Superintendent Woods added: “Domestic abuse is a complex issue and can take many forms. It can be psychological, financial, sexual, emotional and physical and we want to raise awareness of the support that is available to anyone who is or has experienced domestic abuse or has been affected by it so that nobody else has to suffer or in silence or go through what they have been through.

“We work closely with local domestic support organisations, local authorities, safeguarding teams and charities to ensure that services and ongoing support are available, including access to refuges.

“We have a number of specialist departments within the police to investigate these crimes but it’s important that we all work together to support survivors and collectively work to prevent these crimes occurring in the first place by raising awareness.”

Full court report to follow

How to report domestic abuse

Domestic abuse isn’t just physical – it can be emotional, sexual, financial or controlling behaviour. It can happen to anyone, regardless of gender. Some of the signs of domestic abuse, such as physical marks, may be easy to identify but others may be things you can easily explain away or overlook.

Often victims are either in a relationship with the perpetrator or have been historically, it can therefore be very hard for them to report what has been going on. They might still love their abuser, feel loyal to them, are protecting their children or are simply living in fear.

Merseyside Police is determined to break that cycle of abuse where perpetrators continue to commit crime after crime against their victim thinking that every time they do, they are less likely to get caught. 
Please talk to us or the partners we work with if you are a victim of domestic abuse, so we can protect you or anyone that does come forward and take decisive action against abusers. Together we can help you overcome any cycle of domestic abuse.”

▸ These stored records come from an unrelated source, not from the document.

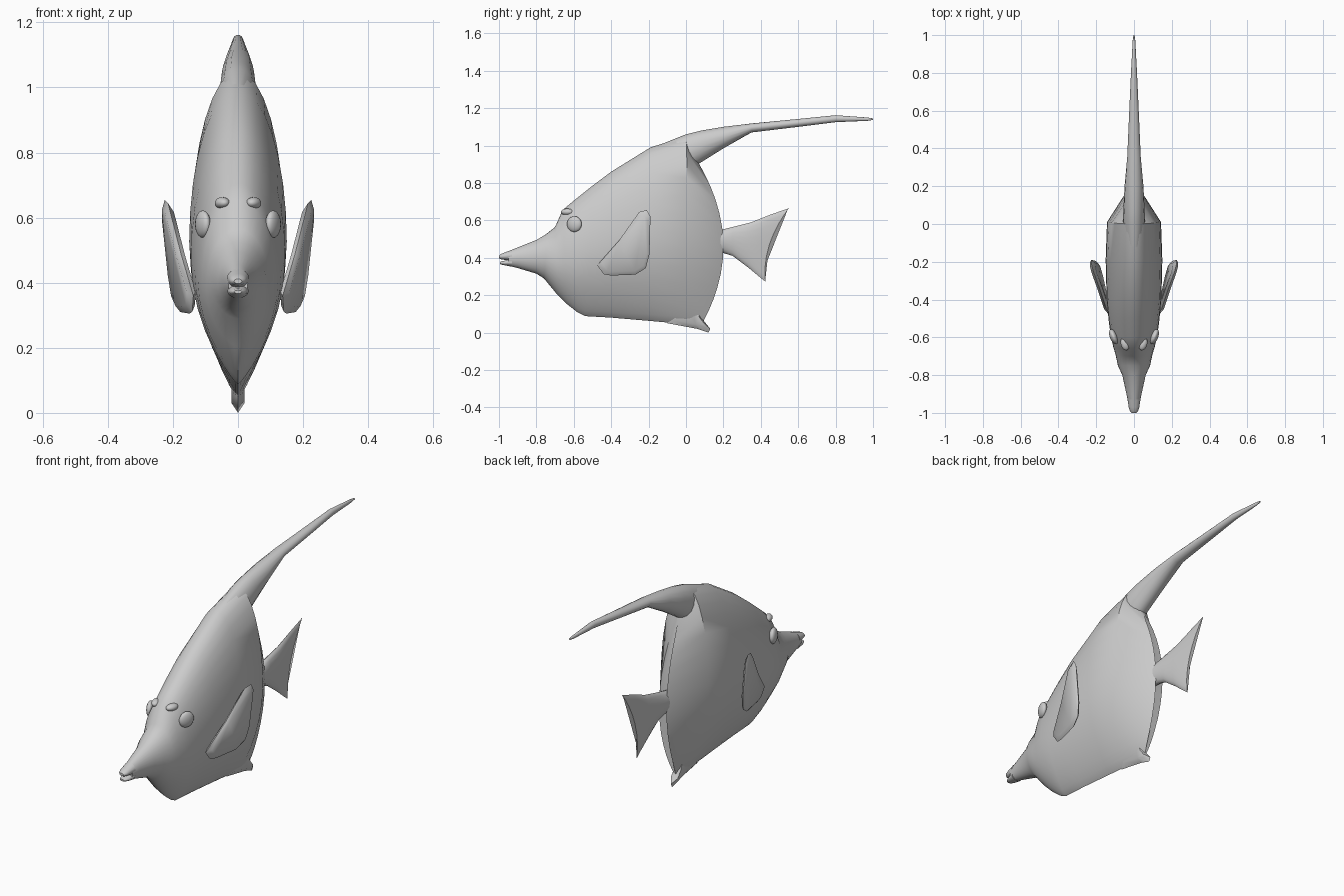
import bpy, bmesh, math
from mathutils import Vector

if "Cube" in bpy.data.objects:
    bpy.data.objects.remove(bpy.data.objects["Cube"])


def finish(name, bm, angle=40):
    bmesh.ops.recalc_face_normals(bm, faces=bm.faces)
    me = bpy.data.meshes.new(name)
    bm.to_mesh(me)
    bm.free()
    ob = bpy.data.objects.new(name, me)
    bpy.context.collection.objects.link(ob)
    bpy.ops.object.select_all(action='DESELECT')
    ob.select_set(True)
    bpy.context.view_layer.objects.active = ob
    bpy.ops.object.shade_smooth_by_angle(angle=math.radians(angle))
    return ob


def loft(name, stations, n=24, angle=40):
    """Station: top y, top z, middle y, bottom y, bottom z, half width, keel 0..1."""
    bm = bmesh.new()
    rings = []
    for yt, zt, ym, yb, zb, w, keel in stations:
        ring = []
        for i in range(n):
            a = 2 * math.pi * i / n
            c, s = math.cos(a), math.sin(a)
            y = yb + (yt - yb) * (1 + c) / 2 + (ym - (yt + yb) / 2) * (1 - c * c)
            z = (zt + zb) / 2 + (zt - zb) / 2 * c
            x = s
            if c < 0:
                v = max(0.0, math.sin(math.pi / 2 * (1 + c))) ** 0.8
                x = s * (1 - keel) + math.copysign(v, s) * keel
            ring.append(bm.verts.new((w * x, y, z)))
        rings.append(ring)
    for r, q in zip(rings, rings[1:]):
        for i in range(n):
            j = (i + 1) % n
            bm.faces.new((r[i], r[j], q[j], q[i]))
    bm.faces.new(rings[0])
    bm.faces.new(rings[-1])
    return finish(name, bm, angle)


def straight(rows, keel=0):
    return [(y, zt, y, y, zb, w, keel) for y, zt, zb, w in rows]


def plate(name, pts, place, thick, inset):
    """Thin fin with a bevelled rim; place(y, z) gives the x of its mid plane."""
    cy = sum(p[0] for p in pts) / len(pts)
    cz = sum(p[1] for p in pts) / len(pts)
    bm = bmesh.new()
    loops = []
    for k, t in ((inset, -thick), (1, 0), (inset, thick)):
        loop = []
        for y, z in pts:
            yy, zz = cy + (y - cy) * k, cz + (z - cz) * k
            loop.append(bm.verts.new((place(yy, zz) + t, yy, zz)))
        loops.append(loop)
    n = len(pts)
    for a, b in zip(loops, loops[1:]):
        for i in range(n):
            bm.faces.new((a[i], a[(i + 1) % n], b[(i + 1) % n], b[i]))
    bm.faces.new(loops[0])
    bm.faces.new(loops[-1])
    return finish(name, bm, 50)


def ellipsoid(name, loc, size, rz):
    bm = bmesh.new()
    bmesh.ops.create_uvsphere(bm, u_segments=20, v_segments=12, radius=1)
    ob = finish(name, bm)
    ob.location, ob.scale, ob.rotation_euler = loc, size, (0, 0, rz)
    return ob


# Body with snout, steep forehead and keeled belly
loft("body", [
    (-.95, .435, -.95, -.95, .358, .03, 0),
    (-.90, .455, -.90, -.90, .345, .04, 0),
    (-.80, .495, -.80, -.80, .315, .062, 0),
    (-.75, .525, -.75, -.76, .290, .085, .2),
    (-.70, .565, -.69, -.69, .205, .098, .5),
    (-.66, .655, -.65, -.64, .155, .110, .8),
    (-.60, .705, -.59, -.58, .108, .123, 1),
    (-.50, .785, -.52, -.54, .088, .133, 1),
    (-.40, .860, -.40, -.40, .080, .145, 1),
    (-.19, .990, -.19, -.19, .062, .150, 1),
    (.00, 1.05, .01, .00, .045, .143, 1),
    (.07, .90, .20, .09, .055, .022, 0)], 32)

# Lips
loft("upper_lip", straight([(-.93, .443, .38, .034), (-.97, .428, .389, .028),
                            (-.99, .42, .392, .022), (-1, .412, .397, .012)]), 16)
loft("lower_lip", straight([(-.93, .40, .352, .033), (-.97, .384, .36, .026),
                            (-.985, .382, .363, .02), (-.995, .377, .367, .012)]), 16)

# Long trailing dorsal fin
loft("dorsal_fin", straight([
    (-.15, 1.0, .85, .045), (.0, 1.06, .86, .06), (.08, 1.08, .91, .056),
    (.2, 1.1, .985, .05), (.35, 1.118, 1.07, .036), (.6, 1.142, 1.1, .025),
    (.8, 1.162, 1.125, .016), (.97, 1.15, 1.132, .007), (1, 1.145, 1.137, .003)]), 16)

# Forked tail
loft("tail_fin", [
    (.15, .54, .15, .15, .43, .035, 0), (.21, .555, .21, .20, .425, .03, 0),
    (.25, .565, .25, .25, .41, .026, 0), (.35, .59, .33, .33, .35, .02, 0),
    (.45, .63, .39, .39, .30, .013, 0), (.55, .665, .445, .425, .272, .005, 0)], 20)

# Rear belly fin
plate("anal_fin", [(-.02, .29), (.02, .2), (.075, .12), (.09, .07), (.13, .02),
                   (.12, .0), (.06, .02), (-.1, .05), (-.1, .15)],
      lambda y, z: 0, .02, .7)

# Paired pectoral fins, eyes and brows
fin = [(-.475, .36), (-.44, .312), (-.40, .305), (-.27, .31), (-.215, .345), (-.195, .42),
       (-.19, .62), (-.21, .655), (-.25, .645), (-.36, .49)]
for side, s in (("left", -1), ("right", 1)):
    plate("pectoral_fin_" + side, fin,
          lambda y, z: s * (.14 + .22 * (y + .44) + .1 * (z - .31)), .014, .86)
    ellipsoid("eye_" + side, (s * .108, -.597, .58), (.02, .042, .042), -s * .38)
    ellipsoid("brow_" + side, (s * .048, -.635, .645), (.022, .035, .018), -s * .3)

You can read more about the signs of domestic abuse or make a report online 


You can report by calling 101, if you are not in an emergency situation. 

If you are in immediate danger, always call 999.

If you ring 999 and are not in a safe position to speak to us then cough or tap the phone and press 55, when prompted. This will alert the operator that you need assistance.

For more information please contact any of our support organisations via: https://www.merseyside.police.uk/advice/advice-and-information/daa/domestic-abuse/support-organisations/
Help and advice is also available via https://safe2speak.co.uk/